The case began when officers responded to a 911 call and found Zion wearing just his underwear and wrapped in a blanket in the back seat of Nelson’s car at Palm and Garland avenues — just a few blocks from the family home.
During a daylong hearing Wednesday, Harrell learned of Zion’s tragic death from Fresno police officer Ron Flowers and homicide detectives Michael Gebhart and Ruiz.
Gebhart testified that a county pathologist told him that Zion died of fatal child abuse syndrome.
“It was blunt force strikes to his entire body over time that caused the body to basically shut down,” Gebhart told the judge.
Zion lived with Nelson and Camp a little over a year before police found him dead the back seat of his father’s silver Pontiac four-door sedan on Jan. 2, 2014, at Palm and Garland avenues.
Initially, Nelson told police he and his son were living in the car and that he spanked his son for soiling his pants during the early hours of Jan. 2, 2014, Flowers testified.
In spanking the child, Flowers testified, Nelson told him that he held the child upside down by holding one leg. He then used his other hand to spank the child’s buttocks.
Sometime later, Nelson said his son’s body started jerking, so he gave the child water around 4 a.m., Flowers testified.
Flowers testified that Nelson told him that he thought Zion went to sleep. But then he found him unresponsive. “He said it was his fault,” Flowers testified.
Nelson told a different account to Ruiz.
Ruiz testified that Nelson told him that after Zion soiled his pants in the car, he used a belt to whip the child about 10 times. At one point, he lost his grip, and Zion fell, hitting his shoulder on the car door before hitting the ground, causing him to become unresponsive.
Lacy, however, said both accounts were lies to cover up what happened in the apartment.

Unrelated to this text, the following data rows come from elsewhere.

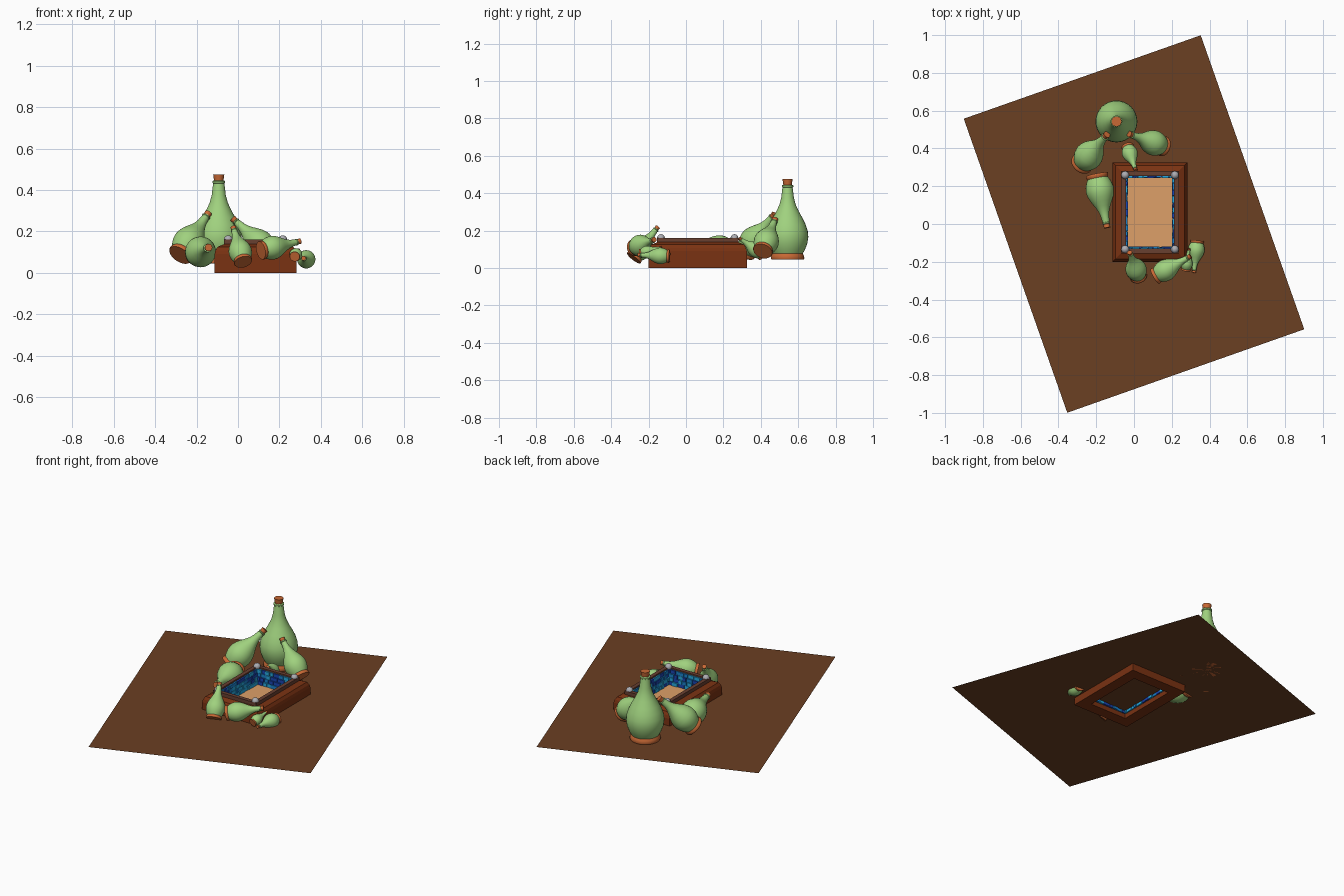
import bpy, bmesh, math, random
from mathutils import Vector, Matrix

if "Cube" in bpy.data.objects:
    bpy.data.objects.remove(bpy.data.objects["Cube"])

random.seed(4)


def material(name, r, g, b):
    m = bpy.data.materials.new(name)
    m.diffuse_color = (r, g, b, 1)
    m.use_nodes = True
    m.node_tree.nodes["Principled BSDF"].inputs["Base Color"].default_value = m.diffuse_color
    return m


GREEN = material("green_glass", 0.35, 0.64, 0.21)
CORK = material("cork_orange", 0.58, 0.14, 0.035)
EARTH = material("earth", 0.147, 0.05, 0.016)
WOOD = material("wood", 0.195, 0.032, 0.006)
RAIL = material("rail_wood", 0.14, 0.05, 0.03)
SAND = material("sand", 0.73, 0.35, 0.14)
METAL = material("metal", 0.42, 0.42, 0.45)
BLUES = [material("blue_%d" % i, *c) for i, c in enumerate(
    [(0.01, 0.22, 0.6), (0.01, 0.06, 0.45), (0.02, 0.4, 0.75)])]


def finish(name, bm, mats, smooth=False):
    bmesh.ops.recalc_face_normals(bm, faces=bm.faces)
    me = bpy.data.meshes.new(name)
    bm.to_mesh(me)
    bm.free()
    for m in mats:
        me.materials.append(m)
    ob = bpy.data.objects.new(name, me)
    bpy.context.collection.objects.link(ob)
    if smooth:
        bpy.ops.object.select_all(action='DESELECT')
        ob.select_set(True)
        bpy.context.view_layer.objects.active = ob
        bpy.ops.object.shade_smooth_by_angle(angle=math.radians(40))
    return ob


def lathe(bm, profile, mat, n=32):
    """Revolve (radius, z) points around z; zero radius closes the end."""
    prev = None
    for r, z in profile:
        if r == 0:
            ring = [bm.verts.new((0, 0, z))] * n
        else:
            ring = [bm.verts.new((r * math.cos(2 * math.pi * i / n),
                                  r * math.sin(2 * math.pi * i / n), z)) for i in range(n)]
        if prev:
            for i in range(n):
                j = (i + 1) % n
                vs = list(dict.fromkeys([prev[i], prev[j], ring[j], ring[i]]))
                bm.faces.new(vs).material_index = mat
        prev = ring


FOOT = [(0, 0), (0.086, 0), (0.09, 0.008), (0.087, 0.022), (0.08, 0.036), (0, 0.036)]
BODY = [(0, 0.03), (0.08, 0.03), (0.094, 0.055), (0.106, 0.088), (0.111, 0.122),
        (0.108, 0.152), (0.097, 0.187), (0.08, 0.222), (0.06, 0.258), (0.044, 0.293),
        (0.034, 0.33), (0.028, 0.38), (0.027, 0.386), (0.031, 0.389), (0.031, 0.397),
        (0.027, 0.4), (0, 0.4)]
STOPPER = [(0, 0.395), (0.022, 0.395), (0.027, 0.43), (0, 0.43)]


def bottle(name, base, tip):
    """Bottle standing at base with its stopper ending at tip."""
    base, axis = Vector(base), Vector(tip) - Vector(base)
    bm = bmesh.new()
    lathe(bm, FOOT, 1)
    lathe(bm, BODY, 0)
    lathe(bm, STOPPER, 1)
    ob = finish(name, bm, [GREEN, CORK], True)
    ob.matrix_world = (Matrix.Translation(base) @ axis.to_track_quat('Z', 'Y').to_matrix().to_4x4()
                       @ Matrix.Scale(axis.length / 0.43, 4))


# Ground sheet
bm = bmesh.new()
bmesh.ops.create_grid(bm, x_segments=1, y_segments=1, size=0.5)
bm.transform(Matrix.Translation((0, 0, 0.045)) @ Matrix.Rotation(math.radians(19.4), 4, 'Z')
             @ Matrix.Diagonal((1.33, 1.65, 1, 1)))
finish("ground_sheet", bm, [EARTH])

# Planter box: rectangular profiles swept with mitred corners
CX, CY, HX, HY = 0.0845, 0.0625, 0.1975, 0.2625


def frame(name, profile, mat):
    bm = bmesh.new()
    rings = [[bm.verts.new((CX + sx * (HX - d), CY + sy * (HY - d), z))
              for sx, sy in ((-1, -1), (1, -1), (1, 1), (-1, 1))] for d, z in profile]
    for k, a in enumerate(rings):
        b = rings[(k + 1) % len(rings)]
        for i in range(4):
            j = (i + 1) % 4
            bm.faces.new((a[i], a[j], b[j], b[i]))
    finish(name, bm, [mat])


frame("box_moulding", [(0, 0), (0, 0.09), (0.004, 0.108), (0.014, 0.125), (0.045, 0.138),
                       (0.07, 0.138), (0.07, 0)], WOOD)
frame("box_rail", [(0.045, 0.136), (0.045, 0.16), (0.07, 0.16), (0.07, 0.136)], RAIL)

# Sand bed
bm = bmesh.new()
bmesh.ops.create_grid(bm, x_segments=1, y_segments=1, size=1)
bm.transform(Matrix.Translation((CX, CY, 0.052)) @ Matrix.Diagonal((HX - 0.07, HY - 0.07, 1, 1)))
finish("sand_bed", bm, [SAND])

# Corner posts with round caps
for i, (sx, sy) in enumerate(((-1, -1), (1, -1), (1, 1), (-1, 1))):
    bm = bmesh.new()
    lathe(bm, [(0, 0.03), (0.014, 0.03), (0.014, 0.15), (0, 0.15)], 0, 16)
    bmesh.ops.create_uvsphere(bm, u_segments=16, v_segments=10, radius=0.021,
                              matrix=Matrix.Translation((0, 0, 0.16)))
    bm.transform(Matrix.Translation((CX + sx * (HX - 0.066), CY + sy * (HY - 0.066), 0)))
    finish("corner_post_%d" % i, bm, [METAL], True)

# Blue stone lining: uneven blocks laid in rows on the four inner walls
bm = bmesh.new()
for side in range(4):
    along, across = (HX - 0.07, HY - 0.07) if side % 2 == 0 else (HY - 0.07, HX - 0.07)
    turn = Matrix.Translation((CX, CY, 0)) @ Matrix.Rotation(side * math.pi / 2, 4, 'Z')
    for row in range(5):
        u = -along
        while u < along - 0.005:
            w = min(random.uniform(0.022, 0.05), along - u)
            t = random.uniform(0.007, 0.013)
            m = (turn @ Matrix.Translation((u + w / 2, -across + t / 2 - 0.001, 0.04 + row * 0.025))
                 @ Matrix.Diagonal((w - 0.003, t, 0.022, 1)))
            vs = bmesh.ops.create_cube(bm, size=1, matrix=m)["verts"]
            c = random.randrange(3)
            for f in {f for v in vs for f in v.link_faces}:
                f.material_index = c
            u += w
finish("stone_lining", bm, BLUES)

# Bottles
for name, base, tip in (
        ("large_bottle", (-0.093, 0.543, 0.045), (-0.093, 0.543, 0.475)),
        ("back_left_bottle", (-0.28, 0.315, 0.085), (-0.143, 0.474, 0.288)),
        ("back_right_bottle", (0.158, 0.41, 0.09), (-0.025, 0.476, 0.262)),
        ("back_small_bottle", (-0.035, 0.412, 0.07), (0.009, 0.285, 0.16)),
        ("left_lying_bottle", (-0.197, 0.262, 0.092), (-0.142, -0.02, 0.122)),
        ("front_left_bottle", (0.025, -0.28, 0.052), (-0.023, -0.15, 0.22)),
        ("front_middle_bottle", (0.11, -0.277, 0.108), (0.3, -0.17, 0.152)),
        ("front_right_bottle", (0.335, -0.088, 0.063), (0.317, -0.258, 0.07)),
        ("front_tiny_bottle", (0.274, -0.245, 0.078), (0.292, -0.13, 0.11))):
    bottle(name, base, tip)
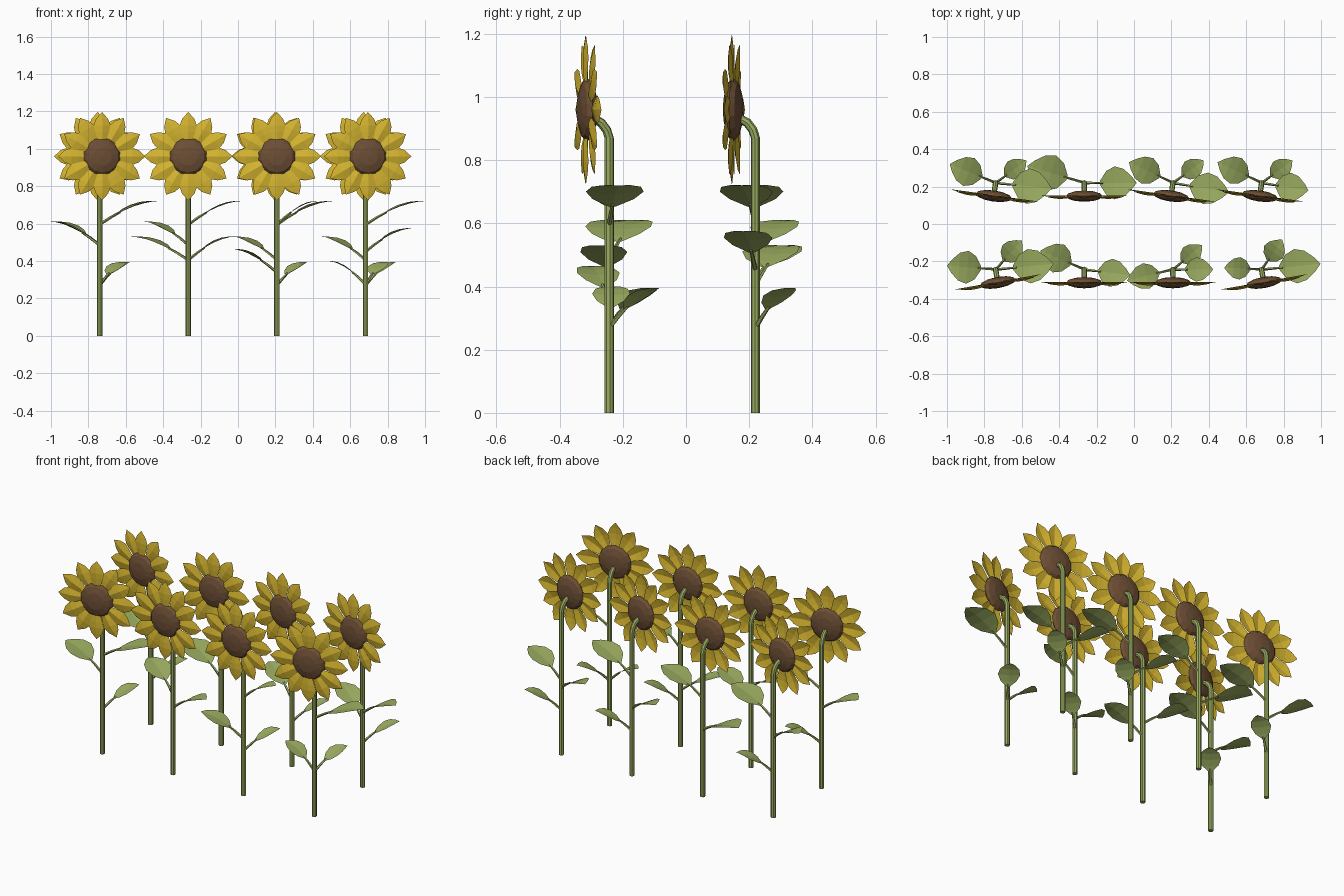
import bpy, bmesh, math
from mathutils import Vector, Matrix

if "Cube" in bpy.data.objects:
    bpy.data.objects.remove(bpy.data.objects["Cube"])


def material(name, rgb):
    m = bpy.data.materials.new(name)
    m.diffuse_color = (*rgb, 1)
    m.use_nodes = True
    m.node_tree.nodes["Principled BSDF"].inputs["Base Color"].default_value = m.diffuse_color
    return m


GREEN = material("leaf green", (0.33, 0.42, 0.12))
YELLOW = material("petal yellow", (0.68, 0.47, 0.03))
BROWN = material("seed brown", (0.155, 0.078, 0.036))


def finish(bm, name, mat, matrix=Matrix()):
    me = bpy.data.meshes.new(name)
    bm.to_mesh(me)
    bm.free()
    me.materials.append(mat)
    ob = bpy.data.objects.new(name, me)
    ob.matrix_world = matrix
    bpy.context.collection.objects.link(ob)
    return ob


def tube(bm, pts, radii, sides):
    """Sweep a polygon along a path, with closed ends."""
    pts = [Vector(p) for p in pts]
    rings = []
    for i, p in enumerate(pts):
        d = (pts[min(i + 1, len(pts) - 1)] - pts[max(i - 1, 0)]).normalized()
        if i == 0 and abs(d.z) > 0.9:
            d = Vector((0, 0, 1))
        u = d.cross(Vector((0.31, 0.95, 0.02)) if abs(d.z) > 0.9 else Vector((0, 0, 1)))
        if abs(d.x) < 1e-4:
            u = Vector((1, 0, 0))
        u.normalize()
        v = d.cross(u)
        rings.append([bm.verts.new(p + radii[i] * (u * math.cos(a) + v * math.sin(a)))
                      for a in (math.tau * k / sides for k in range(sides))])
    for a, b in zip(rings, rings[1:]):
        for k in range(sides):
            n = (k + 1) % sides
            bm.faces.new((a[k], a[n], b[n], b[k]))
    bm.faces.new(rings[0][::-1])
    bm.faces.new(rings[-1])


def stem(name, mat):
    bm = bmesh.new()
    tube(bm, [(0, 0, 0), (0, 0, 0.87), (0, -0.008, 0.895), (0, -0.025, 0.918),
              (0, -0.055, 0.935)], [0.0145] * 4 + [0.0135], 8)
    finish(bm, name, GREEN, mat)


def petals(name, mat):
    bm = bmesh.new()
    # radius, half width, ridge height
    prof = [(0.07, 0.018, 0.004), (0.13, 0.037, 0.010), (0.165, 0.046, 0.010),
            (0.20, 0.033, 0.006)]
    for i in range(12):
        rot = Matrix.Rotation(math.tau * i / 12, 4, 'Y')
        lift = 0.004 if i % 2 else -0.004

        def vert(x, y, z):
            return bm.verts.new(rot @ Vector((x, y + lift, z)))
        rows = [(vert(-w, 0, r), vert(0, -h, r), vert(w, 0, r)) for r, w, h in prof]
        for a, b in zip(rows, rows[1:]):
            bm.faces.new((a[0], a[1], b[1], b[0]))
            bm.faces.new((a[1], a[2], b[2], b[1]))
        tip = vert(0, 0, 0.237)
        bm.faces.new((rows[-1][0], rows[-1][1], tip))
        bm.faces.new((rows[-1][1], rows[-1][2], tip))
    finish(bm, name, YELLOW, mat)


def seed_disc(name, mat):
    bm = bmesh.new()
    bmesh.ops.create_uvsphere(bm, u_segments=14, v_segments=6, radius=0.1,
                              matrix=Matrix.Diagonal((1, 0.3, 1, 1)) @ Matrix.Rotation(math.pi / 2, 4, 'X'))
    finish(bm, name, BROWN, mat)


def leaf(name, base, tip, half):
    """Petiole tube plus folded blade that arches from base to tip."""
    base, tip = Vector(base), Vector(tip)
    flat = Vector((tip.x - base.x, tip.y - base.y, 0))
    side = Vector((-flat.y, flat.x, 0)).normalized()
    rise = tip.z - base.z

    def mid(t):
        return base + flat * t + Vector((0, 0, rise * (1 - (1 - t) ** 1.7)))
    bm = bmesh.new()
    tube(bm, [mid(0), mid(0.2), mid(0.36)], [0.008, 0.007, 0.005], 5)
    rows = []
    for t, w in [(0.3, 0.12), (0.42, 0.72), (0.58, 1.0), (0.75, 0.85), (0.9, 0.42)]:
        c, s = mid(t), side * half * w
        up = Vector((0, 0, 0.1 * half * w))
        rows.append([bm.verts.new(p) for p in (c + s + up, c, c - s + up)])
    for a, b in zip(rows, rows[1:]):
        bm.faces.new((a[0], a[1], b[1], b[0]))
        bm.faces.new((a[1], a[2], b[2], b[1]))
    end = bm.verts.new(tip)
    bm.faces.new((rows[-1][0], rows[-1][1], end))
    bm.faces.new((rows[-1][1], rows[-1][2], end))
    finish(bm, name, GREEN)


FRONT, BACK = -0.243, 0.22
XS = [-0.74, -0.266, 0.208, 0.682]
# each plant: x, y, turn of the head, leaves as (tip offset x, y, tip height, half width)
LOW = (0.165, 0.12, 0.395, 0.055)
plants = [
    (XS[0], FRONT, 10, [(-0.26, 0.02, 0.61, 0.088), (0.31, 0.03, 0.72, 0.092), (0.14, 0.155, 0.395, 0.06)]),
    (XS[1], FRONT, 0, [(-0.235, 0.10, 0.61, 0.08), (0.245, -0.03, 0.53, 0.075)]),
    (XS[2], FRONT, 0, [(-0.245, -0.06, 0.465, 0.07), (0.215, 0.0, 0.72, 0.065), (0.155, 0.13, 0.395, 0.055)]),
    (XS[3], FRONT, 10, [(-0.20, 0.01, 0.40, 0.06), (0.315, 0.03, 0.72, 0.092), (0.11, 0.16, 0.395, 0.06)]),
    (XS[0], BACK, -8, [(-0.245, 0.10, 0.61, 0.08), (0.30, -0.03, 0.72, 0.095), LOW]),
    (XS[1], BACK, 0, [(-0.305, 0.09, 0.53, 0.098), (0.28, 0.0, 0.72, 0.088)]),
    (XS[2], BACK, -8, [(-0.235, 0.11, 0.53, 0.075), (0.30, -0.05, 0.72, 0.085), LOW]),
    (XS[3], BACK, -8, [(-0.235, 0.11, 0.53, 0.075), (0.25, -0.04, 0.575, 0.078), LOW]),
]

for i, (x, y, turn, leaves) in enumerate(plants, 1):
    place = Matrix.Translation((x, y, 0)) @ Matrix.Rotation(math.radians(turn), 4, 'Z')
    head = place @ Matrix.Translation((0, -0.071, 0.96))
    stem(f"stem_{i}", place)
    petals(f"petals_{i}", head)
    seed_disc(f"seed_disc_{i}", head)
    for k, (dx, dy, z, half) in enumerate(leaves, 1):
        leaf(f"leaf_{i}_{k}", (x, y, z - 0.125), (x + dx, y + dy, z), half)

Gebhart testified that the couple’s neighbors told him that Nelson and Camp often yelled at Zion and his older brother and they could hear the couple hitting the kids inside their apartment. One time, the racket was so intense, a neighbor reported that one of her framed pictures fell off the wall, Gebhart said.
In the early hours of Jan. 2, 2014, Gebhart said, a neighbor told him that she saw Nelson’s car at the apartment. Then around 3:15 a.m., she heard loud voices coming from the the couple’s apartment. The neighbor also “felt bumping through the wall,” the detective said.
Gebhart said the neighbor heard Nelson say: “How do you like that?” Then she heard a child’s voice say, “Aaahhh.”
When the commotion wouldn’t cease, the neighbor said: “That’s enough.”
Around 5 a.m., Gebhart said the neighbor went outside and didn’t see Nelson’s car.
In completing his testimony, Gebhart told the judge that Zion’s injuries included multiple linear abrasions and bruises and hemorrhaging in his head, chest, shoulder and legs. He also had two cracked ribs and bleeding in his kidneys and pancreas.